North Mymms Park
A short history
Further wall paintings were discovered in a first floor bedroom in the West Wing when fabric that had been attached to wooden struts above panelling was removed. The painting gives the impression of a carved marble frieze, an effect that has been achieved by the painting-in of shadows as if natural light from the windows fell on a moulded form.
The painting would originally have formed a frieze around the entire room but now only remains on the south and west walls. The frieze is punctuated by large strapwork cartouches enclosing coat of arms.
The style of the painting indicates a 17th Century date, although the coat of arms were probably painted-in during the 19th Century.

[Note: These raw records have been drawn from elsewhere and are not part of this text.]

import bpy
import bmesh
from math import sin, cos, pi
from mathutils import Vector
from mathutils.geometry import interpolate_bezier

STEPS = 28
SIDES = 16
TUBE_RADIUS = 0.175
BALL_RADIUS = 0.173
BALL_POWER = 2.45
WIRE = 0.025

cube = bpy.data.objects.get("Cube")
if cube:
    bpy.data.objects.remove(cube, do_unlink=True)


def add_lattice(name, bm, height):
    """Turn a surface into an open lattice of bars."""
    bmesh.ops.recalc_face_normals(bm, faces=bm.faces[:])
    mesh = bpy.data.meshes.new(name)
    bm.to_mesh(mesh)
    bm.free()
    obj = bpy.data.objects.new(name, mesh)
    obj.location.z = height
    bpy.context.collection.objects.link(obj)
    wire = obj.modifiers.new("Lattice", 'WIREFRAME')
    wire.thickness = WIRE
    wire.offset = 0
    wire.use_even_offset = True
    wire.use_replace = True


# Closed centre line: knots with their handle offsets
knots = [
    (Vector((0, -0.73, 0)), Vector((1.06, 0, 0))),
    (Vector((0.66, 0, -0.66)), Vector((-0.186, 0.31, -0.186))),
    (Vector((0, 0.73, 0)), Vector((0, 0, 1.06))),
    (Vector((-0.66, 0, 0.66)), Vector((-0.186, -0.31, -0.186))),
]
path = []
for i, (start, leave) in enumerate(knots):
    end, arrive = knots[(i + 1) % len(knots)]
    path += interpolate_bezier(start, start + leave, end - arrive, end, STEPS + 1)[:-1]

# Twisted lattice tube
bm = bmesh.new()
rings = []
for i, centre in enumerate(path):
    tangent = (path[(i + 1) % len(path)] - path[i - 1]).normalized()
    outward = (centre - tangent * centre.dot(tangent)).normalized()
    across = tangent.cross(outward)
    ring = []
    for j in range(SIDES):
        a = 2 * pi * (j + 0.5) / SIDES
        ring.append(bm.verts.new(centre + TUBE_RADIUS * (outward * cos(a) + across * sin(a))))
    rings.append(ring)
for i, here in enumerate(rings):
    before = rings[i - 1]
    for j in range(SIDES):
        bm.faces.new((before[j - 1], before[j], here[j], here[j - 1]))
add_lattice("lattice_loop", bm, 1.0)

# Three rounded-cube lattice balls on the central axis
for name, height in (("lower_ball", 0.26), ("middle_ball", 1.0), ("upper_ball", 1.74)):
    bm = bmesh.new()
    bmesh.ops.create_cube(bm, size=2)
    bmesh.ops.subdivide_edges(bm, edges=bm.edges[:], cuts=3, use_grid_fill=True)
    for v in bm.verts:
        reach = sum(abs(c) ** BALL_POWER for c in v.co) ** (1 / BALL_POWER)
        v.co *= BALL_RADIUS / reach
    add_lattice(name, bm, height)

Beneath the panelling in the Marble Hall lies a frieze known as grotesque work. Grotesques were painted decorations and sculptures with animal forms fantastically interwoven with foliage and flowers. The decoration was popular throughout Europe during the 16th Century.
The grotesques in the Marble Hall were probably painted at the same time as the Worthies in the adjacent room are therefore dated at about 1595.
Regency White Marble Centre Table circa 1825
Oak Press Cupboard 17th Century
Oak Refectory Table 17th Century
Pair of George IV Silver Candelabra - Charles and John Fry, London 1824
North European Oak Cabinet on stand 17th Century
English Long Case Clock circa 1750 - Signed John Jeffreys London
Index North Mymms Park - A short history